Monday’s Raw featured its share of somber moments.
There was, of course, Finn Bálor relinquishing the WWE Universal Championship – a belt he captured just one day earlier. Winning that title was the culmination of a long and arduous journey for Bálor. It wasn’t easy to see an injury force him to surrender the belt, especially not so soon.
But the bright side is that Bálor, barring anything unforeseen, will be back. At 35 he’s not exactly an up-and-comer, but he should have some solid years left in the WWE. The same can’t be said of a legendary duo that left the WWE ring, seemingly never to return, on Monday night.
The Dudley Boyz’s decision to announce their retirement on Monday seemed to come out of left field. The duo had been inadvertently hitting one another in the squared circle for weeks; a trend that many thought meant a split was imminent. Instead, the “brothers” abruptly decided to call it quits.
This could all still be part of a storyline. The Dudley Boyz would, after all, hardly be the first to stage a retirement. Nonetheless, for the purposes of this piece we’ll proceed as though we have indeed seen the last of Bubba Ray and D-Von.
If that is the case, then the Dudleyz’s retirement ceremony probably didn’t go the way their fans might have hoped. The team looked poised to hit Primo of the Shining Stars with their patented 3-D through a table. Needless to say, that would mark a befitting and crowd-pleasing ending for one of the most successful tag teams ever.
But, instead, Luke Gallows and Karl Anderson busted up the ceremony. Instead of giving a duo that helped paved the way for them one final moment in the spotlight, Gallows and Anderson left them lying. The lasting image to come out of the Dudleyz’s retirement was The Club with their arms held high.
Are there grounds to be upset over that? Sure. The Dudleyz undoubtedly deserve a hero’s send-off. But pro wrestling is a character-driven business. Bubba Ray and D-Von are departing characters. Them walking off into the sunset doesn’t do any harm, but going out as they did helped to strengthen some characters who could lead Raw’s tag team scene into the future.
In pro wrestling it’s a more or less an unspoken rule that a wrestler should lose in his or her final match. That, in turn, helps to create and elevate new stars. Problem is, The Dudleyz have done lots of elevating since returning to the WWE last year. Wins, however, haven’t exactly been plentiful.
Thus, notching a victory over the Dudley Boyz in 2015-16 wasn’t exactly the resume boost it had been in years past. Groups like New Day, Enzo and Big Cass and The Wyatt Family are all among the groups to best the Dudley Boyz in the past year and, while none of them suffered for it, it didn’t exactly vault them up the card.
But to crash their retirement party is different. It’s cold-hearted, ruthless, selfish, despicable and, well, downright mean. It’s also the act of a great heel tag team.

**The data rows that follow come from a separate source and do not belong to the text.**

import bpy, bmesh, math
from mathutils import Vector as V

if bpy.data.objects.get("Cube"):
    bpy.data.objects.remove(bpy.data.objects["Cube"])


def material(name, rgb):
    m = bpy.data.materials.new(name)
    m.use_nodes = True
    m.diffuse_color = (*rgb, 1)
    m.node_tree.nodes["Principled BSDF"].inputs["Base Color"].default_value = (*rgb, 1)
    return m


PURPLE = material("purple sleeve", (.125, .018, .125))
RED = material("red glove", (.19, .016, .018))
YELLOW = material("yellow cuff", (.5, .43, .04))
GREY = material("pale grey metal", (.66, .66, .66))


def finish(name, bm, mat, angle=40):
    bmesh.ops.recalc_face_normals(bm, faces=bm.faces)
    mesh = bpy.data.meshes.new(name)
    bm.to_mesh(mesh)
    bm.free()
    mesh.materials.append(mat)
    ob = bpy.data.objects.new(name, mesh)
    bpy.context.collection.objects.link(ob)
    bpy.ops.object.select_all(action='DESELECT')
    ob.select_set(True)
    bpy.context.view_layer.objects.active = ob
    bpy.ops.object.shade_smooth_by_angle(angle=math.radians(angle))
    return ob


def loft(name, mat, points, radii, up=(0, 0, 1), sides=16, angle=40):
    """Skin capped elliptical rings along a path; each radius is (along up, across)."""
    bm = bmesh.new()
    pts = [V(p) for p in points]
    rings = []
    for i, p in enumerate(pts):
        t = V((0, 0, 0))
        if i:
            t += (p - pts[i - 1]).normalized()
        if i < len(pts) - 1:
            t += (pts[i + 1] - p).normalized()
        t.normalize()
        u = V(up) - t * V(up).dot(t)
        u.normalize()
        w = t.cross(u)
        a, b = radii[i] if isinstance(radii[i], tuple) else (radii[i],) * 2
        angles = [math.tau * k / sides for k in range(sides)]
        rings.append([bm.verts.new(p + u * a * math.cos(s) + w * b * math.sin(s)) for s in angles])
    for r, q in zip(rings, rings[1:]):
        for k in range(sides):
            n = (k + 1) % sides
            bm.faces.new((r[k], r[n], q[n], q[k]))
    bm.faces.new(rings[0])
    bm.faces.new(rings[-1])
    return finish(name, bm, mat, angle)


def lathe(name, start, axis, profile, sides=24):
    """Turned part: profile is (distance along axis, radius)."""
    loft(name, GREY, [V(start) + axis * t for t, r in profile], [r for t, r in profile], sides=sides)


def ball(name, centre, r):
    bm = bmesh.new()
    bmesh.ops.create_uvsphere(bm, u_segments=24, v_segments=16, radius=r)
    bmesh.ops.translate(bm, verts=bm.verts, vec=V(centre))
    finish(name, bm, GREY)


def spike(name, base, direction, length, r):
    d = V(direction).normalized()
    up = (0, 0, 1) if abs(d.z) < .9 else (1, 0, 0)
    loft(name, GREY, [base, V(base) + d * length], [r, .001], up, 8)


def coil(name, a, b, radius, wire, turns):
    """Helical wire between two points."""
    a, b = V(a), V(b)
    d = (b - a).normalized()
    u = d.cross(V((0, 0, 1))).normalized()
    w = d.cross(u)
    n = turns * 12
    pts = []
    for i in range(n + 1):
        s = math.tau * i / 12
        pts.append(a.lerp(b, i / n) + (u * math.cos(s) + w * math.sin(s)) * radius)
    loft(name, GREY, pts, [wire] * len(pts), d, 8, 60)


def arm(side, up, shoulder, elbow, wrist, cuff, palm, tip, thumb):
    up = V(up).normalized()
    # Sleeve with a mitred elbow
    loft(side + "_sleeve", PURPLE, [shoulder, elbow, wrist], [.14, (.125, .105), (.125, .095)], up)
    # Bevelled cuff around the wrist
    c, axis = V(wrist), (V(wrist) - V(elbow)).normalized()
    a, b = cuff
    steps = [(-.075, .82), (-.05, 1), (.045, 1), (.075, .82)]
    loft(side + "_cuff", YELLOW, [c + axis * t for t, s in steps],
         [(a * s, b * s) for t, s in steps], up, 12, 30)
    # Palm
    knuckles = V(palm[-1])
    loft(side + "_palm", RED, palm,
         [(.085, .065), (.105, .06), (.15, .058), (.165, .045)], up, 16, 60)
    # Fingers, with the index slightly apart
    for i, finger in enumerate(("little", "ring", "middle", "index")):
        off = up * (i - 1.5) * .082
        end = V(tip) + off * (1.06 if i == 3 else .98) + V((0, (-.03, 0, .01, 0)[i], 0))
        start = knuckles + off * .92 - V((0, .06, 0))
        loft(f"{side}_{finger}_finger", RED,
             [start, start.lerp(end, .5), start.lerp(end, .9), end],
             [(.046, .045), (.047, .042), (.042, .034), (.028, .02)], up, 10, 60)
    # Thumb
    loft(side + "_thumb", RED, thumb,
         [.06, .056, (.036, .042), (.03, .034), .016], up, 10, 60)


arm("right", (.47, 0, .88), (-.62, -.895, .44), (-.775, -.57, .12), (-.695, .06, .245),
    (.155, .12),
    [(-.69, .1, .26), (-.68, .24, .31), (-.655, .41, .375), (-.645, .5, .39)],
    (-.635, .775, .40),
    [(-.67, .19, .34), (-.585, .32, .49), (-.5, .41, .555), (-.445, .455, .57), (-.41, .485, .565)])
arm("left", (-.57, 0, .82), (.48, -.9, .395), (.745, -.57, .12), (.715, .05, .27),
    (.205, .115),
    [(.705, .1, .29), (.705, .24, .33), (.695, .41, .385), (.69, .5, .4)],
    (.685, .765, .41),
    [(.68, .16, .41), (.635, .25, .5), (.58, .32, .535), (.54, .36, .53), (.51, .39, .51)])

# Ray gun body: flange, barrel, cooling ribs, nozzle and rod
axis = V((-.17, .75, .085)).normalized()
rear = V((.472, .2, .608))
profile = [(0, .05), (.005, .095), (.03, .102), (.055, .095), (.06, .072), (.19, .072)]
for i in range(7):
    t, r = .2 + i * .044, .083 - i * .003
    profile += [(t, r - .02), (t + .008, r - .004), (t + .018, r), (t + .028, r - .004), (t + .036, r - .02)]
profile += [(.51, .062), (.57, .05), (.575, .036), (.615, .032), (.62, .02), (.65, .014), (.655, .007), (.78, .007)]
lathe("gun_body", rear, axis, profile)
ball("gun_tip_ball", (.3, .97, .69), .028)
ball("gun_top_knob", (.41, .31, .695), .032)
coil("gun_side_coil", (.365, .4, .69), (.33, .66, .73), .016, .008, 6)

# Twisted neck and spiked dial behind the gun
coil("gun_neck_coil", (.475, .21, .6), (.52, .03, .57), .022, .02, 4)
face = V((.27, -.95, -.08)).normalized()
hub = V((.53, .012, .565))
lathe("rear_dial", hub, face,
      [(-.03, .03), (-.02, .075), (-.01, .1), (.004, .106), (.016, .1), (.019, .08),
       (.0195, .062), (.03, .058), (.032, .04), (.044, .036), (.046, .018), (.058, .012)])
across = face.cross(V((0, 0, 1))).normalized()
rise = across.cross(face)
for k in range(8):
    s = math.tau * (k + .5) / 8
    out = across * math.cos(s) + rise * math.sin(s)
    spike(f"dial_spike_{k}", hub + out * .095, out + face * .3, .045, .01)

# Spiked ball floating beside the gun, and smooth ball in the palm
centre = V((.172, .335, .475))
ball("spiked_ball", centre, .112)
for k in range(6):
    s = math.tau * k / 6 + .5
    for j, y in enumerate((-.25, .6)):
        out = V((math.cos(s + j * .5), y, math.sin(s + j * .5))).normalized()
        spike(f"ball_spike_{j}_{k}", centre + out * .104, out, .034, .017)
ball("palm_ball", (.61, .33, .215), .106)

Something that, as Corey Graves put it, The Dudley Boyz might’ve done themselves 15 years prior.
The Club hasn’t been booked to perfection since debuting. At times, they’ve seemed like little more than AJ Styles’ bumbling lackeys. But ruining the Dudleyz’s retirement is the sort of vicious move that could propel them to the top of the tag team scene for years to come.
And something the brothers from Dudleyville were surely glad to play a part in on their way out the door.